▶ What this task involves
Set out exactly, line by line, the stretch of data below that begins at the line containing "function magazine(name, x, rib, front, back)" and ends at the line containing "the hollow mouth", with both ends kept.

▶ Record extracts
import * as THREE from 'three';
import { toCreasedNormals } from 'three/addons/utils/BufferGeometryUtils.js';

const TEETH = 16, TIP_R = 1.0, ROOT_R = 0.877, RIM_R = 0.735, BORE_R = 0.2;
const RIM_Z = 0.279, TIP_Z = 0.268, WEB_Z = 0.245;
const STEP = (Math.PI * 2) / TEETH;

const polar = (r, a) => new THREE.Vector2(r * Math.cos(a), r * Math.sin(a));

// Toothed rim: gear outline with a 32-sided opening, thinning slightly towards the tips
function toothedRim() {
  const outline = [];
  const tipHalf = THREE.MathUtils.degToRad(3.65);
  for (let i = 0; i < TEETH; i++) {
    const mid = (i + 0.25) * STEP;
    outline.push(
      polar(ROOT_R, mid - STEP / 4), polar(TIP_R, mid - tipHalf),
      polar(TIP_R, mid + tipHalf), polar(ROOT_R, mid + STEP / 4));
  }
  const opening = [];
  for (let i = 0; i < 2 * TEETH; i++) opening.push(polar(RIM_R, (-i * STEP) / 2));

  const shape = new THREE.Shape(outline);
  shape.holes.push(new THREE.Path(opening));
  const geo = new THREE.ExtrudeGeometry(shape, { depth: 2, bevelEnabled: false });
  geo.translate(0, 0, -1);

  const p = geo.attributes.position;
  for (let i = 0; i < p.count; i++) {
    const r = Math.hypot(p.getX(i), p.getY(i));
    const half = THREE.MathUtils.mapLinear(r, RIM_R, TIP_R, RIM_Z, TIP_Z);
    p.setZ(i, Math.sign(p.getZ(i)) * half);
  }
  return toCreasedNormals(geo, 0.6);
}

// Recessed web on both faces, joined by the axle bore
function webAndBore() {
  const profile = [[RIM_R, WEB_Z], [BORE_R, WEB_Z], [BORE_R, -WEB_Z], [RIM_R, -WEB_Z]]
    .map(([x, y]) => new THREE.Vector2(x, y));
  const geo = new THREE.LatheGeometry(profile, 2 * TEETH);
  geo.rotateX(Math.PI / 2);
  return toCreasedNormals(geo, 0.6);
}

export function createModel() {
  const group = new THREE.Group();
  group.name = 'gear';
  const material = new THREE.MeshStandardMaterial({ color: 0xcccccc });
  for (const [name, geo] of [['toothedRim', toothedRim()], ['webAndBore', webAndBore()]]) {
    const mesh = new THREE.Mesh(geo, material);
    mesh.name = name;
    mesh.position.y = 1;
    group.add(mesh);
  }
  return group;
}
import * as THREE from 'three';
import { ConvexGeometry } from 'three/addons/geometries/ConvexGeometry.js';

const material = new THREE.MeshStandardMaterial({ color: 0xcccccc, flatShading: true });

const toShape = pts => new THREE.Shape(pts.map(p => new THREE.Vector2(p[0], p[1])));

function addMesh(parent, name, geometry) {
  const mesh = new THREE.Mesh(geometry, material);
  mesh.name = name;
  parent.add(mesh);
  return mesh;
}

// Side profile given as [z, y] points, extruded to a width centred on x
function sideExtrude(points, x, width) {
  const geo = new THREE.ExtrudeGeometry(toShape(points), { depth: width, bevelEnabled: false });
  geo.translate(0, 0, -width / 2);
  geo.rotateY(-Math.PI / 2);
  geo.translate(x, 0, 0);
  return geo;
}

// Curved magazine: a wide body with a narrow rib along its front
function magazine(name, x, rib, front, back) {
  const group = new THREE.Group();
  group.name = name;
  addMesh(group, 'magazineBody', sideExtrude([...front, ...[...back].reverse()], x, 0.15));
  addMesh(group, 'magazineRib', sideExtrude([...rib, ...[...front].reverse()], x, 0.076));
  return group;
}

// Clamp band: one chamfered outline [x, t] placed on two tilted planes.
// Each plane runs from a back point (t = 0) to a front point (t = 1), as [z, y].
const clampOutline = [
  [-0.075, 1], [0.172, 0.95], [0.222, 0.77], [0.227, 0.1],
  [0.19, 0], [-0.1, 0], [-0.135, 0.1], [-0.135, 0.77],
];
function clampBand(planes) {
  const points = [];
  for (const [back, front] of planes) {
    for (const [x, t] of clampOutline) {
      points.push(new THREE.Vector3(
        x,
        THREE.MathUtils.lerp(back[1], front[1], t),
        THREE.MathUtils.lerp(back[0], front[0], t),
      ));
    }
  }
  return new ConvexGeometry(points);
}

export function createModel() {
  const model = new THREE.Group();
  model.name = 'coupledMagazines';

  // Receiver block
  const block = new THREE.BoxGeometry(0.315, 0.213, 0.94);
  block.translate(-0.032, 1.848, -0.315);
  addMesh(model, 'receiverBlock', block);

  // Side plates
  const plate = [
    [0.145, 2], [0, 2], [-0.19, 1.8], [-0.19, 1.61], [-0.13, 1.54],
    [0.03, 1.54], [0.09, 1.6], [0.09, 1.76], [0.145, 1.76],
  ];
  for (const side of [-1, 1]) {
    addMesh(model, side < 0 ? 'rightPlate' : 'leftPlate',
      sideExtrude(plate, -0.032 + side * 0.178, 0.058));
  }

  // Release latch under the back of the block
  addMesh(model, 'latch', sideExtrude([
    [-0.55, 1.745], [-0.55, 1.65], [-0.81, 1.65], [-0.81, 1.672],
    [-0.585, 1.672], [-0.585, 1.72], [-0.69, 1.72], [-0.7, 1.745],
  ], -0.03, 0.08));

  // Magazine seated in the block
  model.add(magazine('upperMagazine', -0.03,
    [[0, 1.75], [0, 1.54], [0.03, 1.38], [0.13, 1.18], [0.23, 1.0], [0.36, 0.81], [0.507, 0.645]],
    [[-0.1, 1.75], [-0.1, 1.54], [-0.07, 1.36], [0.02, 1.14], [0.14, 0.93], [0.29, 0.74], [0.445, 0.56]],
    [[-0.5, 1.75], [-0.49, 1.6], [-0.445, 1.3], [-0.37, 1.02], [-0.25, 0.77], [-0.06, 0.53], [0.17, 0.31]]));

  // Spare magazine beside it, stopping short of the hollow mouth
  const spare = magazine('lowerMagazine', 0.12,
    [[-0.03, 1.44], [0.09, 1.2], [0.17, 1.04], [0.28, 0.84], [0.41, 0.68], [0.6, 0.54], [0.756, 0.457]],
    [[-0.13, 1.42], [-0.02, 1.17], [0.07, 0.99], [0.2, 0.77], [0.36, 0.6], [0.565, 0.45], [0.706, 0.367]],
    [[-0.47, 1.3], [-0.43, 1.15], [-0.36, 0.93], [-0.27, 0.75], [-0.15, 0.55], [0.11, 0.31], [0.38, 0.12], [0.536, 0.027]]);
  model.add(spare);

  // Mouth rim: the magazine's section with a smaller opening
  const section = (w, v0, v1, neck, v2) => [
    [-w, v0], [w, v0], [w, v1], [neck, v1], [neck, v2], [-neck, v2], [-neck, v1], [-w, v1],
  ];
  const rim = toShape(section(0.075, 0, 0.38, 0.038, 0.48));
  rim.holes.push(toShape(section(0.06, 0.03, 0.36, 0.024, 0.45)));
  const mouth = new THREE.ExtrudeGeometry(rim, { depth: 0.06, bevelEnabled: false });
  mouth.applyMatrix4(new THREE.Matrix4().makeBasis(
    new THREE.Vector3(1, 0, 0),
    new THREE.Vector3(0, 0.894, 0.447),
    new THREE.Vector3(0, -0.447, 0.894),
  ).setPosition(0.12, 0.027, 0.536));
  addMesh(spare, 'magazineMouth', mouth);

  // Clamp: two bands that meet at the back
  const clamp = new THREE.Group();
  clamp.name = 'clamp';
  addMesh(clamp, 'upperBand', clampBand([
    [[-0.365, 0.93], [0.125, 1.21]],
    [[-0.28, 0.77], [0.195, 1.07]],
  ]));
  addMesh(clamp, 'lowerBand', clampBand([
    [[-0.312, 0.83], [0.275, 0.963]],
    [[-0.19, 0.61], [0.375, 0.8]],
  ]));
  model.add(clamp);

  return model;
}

▶ Answer space
function magazine(name, x, rib, front, back) {
  const group = new THREE.Group();
  group.name = name;
  addMesh(group, 'magazineBody', sideExtrude([...front, ...[...back].reverse()], x, 0.15));
  addMesh(group, 'magazineRib', sideExtrude([...rib, ...[...front].reverse()], x, 0.076));
  return group;
}

// Clamp band: one chamfered outline [x, t] placed on two tilted planes.
// Each plane runs from a back point (t = 0) to a front point (t = 1), as [z, y].
const clampOutline = [
  [-0.075, 1], [0.172, 0.95], [0.222, 0.77], [0.227, 0.1],
  [0.19, 0], [-0.1, 0], [-0.135, 0.1], [-0.135, 0.77],
];
function clampBand(planes) {
  const points = [];
  for (const [back, front] of planes) {
    for (const [x, t] of clampOutline) {
      points.push(new THREE.Vector3(
        x,
        THREE.MathUtils.lerp(back[1], front[1], t),
        THREE.MathUtils.lerp(back[0], front[0], t),
      ));
    }
  }
  return new ConvexGeometry(points);
}

export function createModel() {
  const model = new THREE.Group();
  model.name = 'coupledMagazines';

  // Receiver block
  const block = new THREE.BoxGeometry(0.315, 0.213, 0.94);
  block.translate(-0.032, 1.848, -0.315);
  addMesh(model, 'receiverBlock', block);

  // Side plates
  const plate = [
    [0.145, 2], [0, 2], [-0.19, 1.8], [-0.19, 1.61], [-0.13, 1.54],
    [0.03, 1.54], [0.09, 1.6], [0.09, 1.76], [0.145, 1.76],
  ];
  for (const side of [-1, 1]) {
    addMesh(model, side < 0 ? 'rightPlate' : 'leftPlate',
      sideExtrude(plate, -0.032 + side * 0.178, 0.058));
  }

  // Release latch under the back of the block
  addMesh(model, 'latch', sideExtrude([
    [-0.55, 1.745], [-0.55, 1.65], [-0.81, 1.65], [-0.81, 1.672],
    [-0.585, 1.672], [-0.585, 1.72], [-0.69, 1.72], [-0.7, 1.745],
  ], -0.03, 0.08));

  // Magazine seated in the block
  model.add(magazine('upperMagazine', -0.03,
    [[0, 1.75], [0, 1.54], [0.03, 1.38], [0.13, 1.18], [0.23, 1.0], [0.36, 0.81], [0.507, 0.645]],
    [[-0.1, 1.75], [-0.1, 1.54], [-0.07, 1.36], [0.02, 1.14], [0.14, 0.93], [0.29, 0.74], [0.445, 0.56]],
    [[-0.5, 1.75], [-0.49, 1.6], [-0.445, 1.3], [-0.37, 1.02], [-0.25, 0.77], [-0.06, 0.53], [0.17, 0.31]]));

  // Spare magazine beside it, stopping short of the hollow mouth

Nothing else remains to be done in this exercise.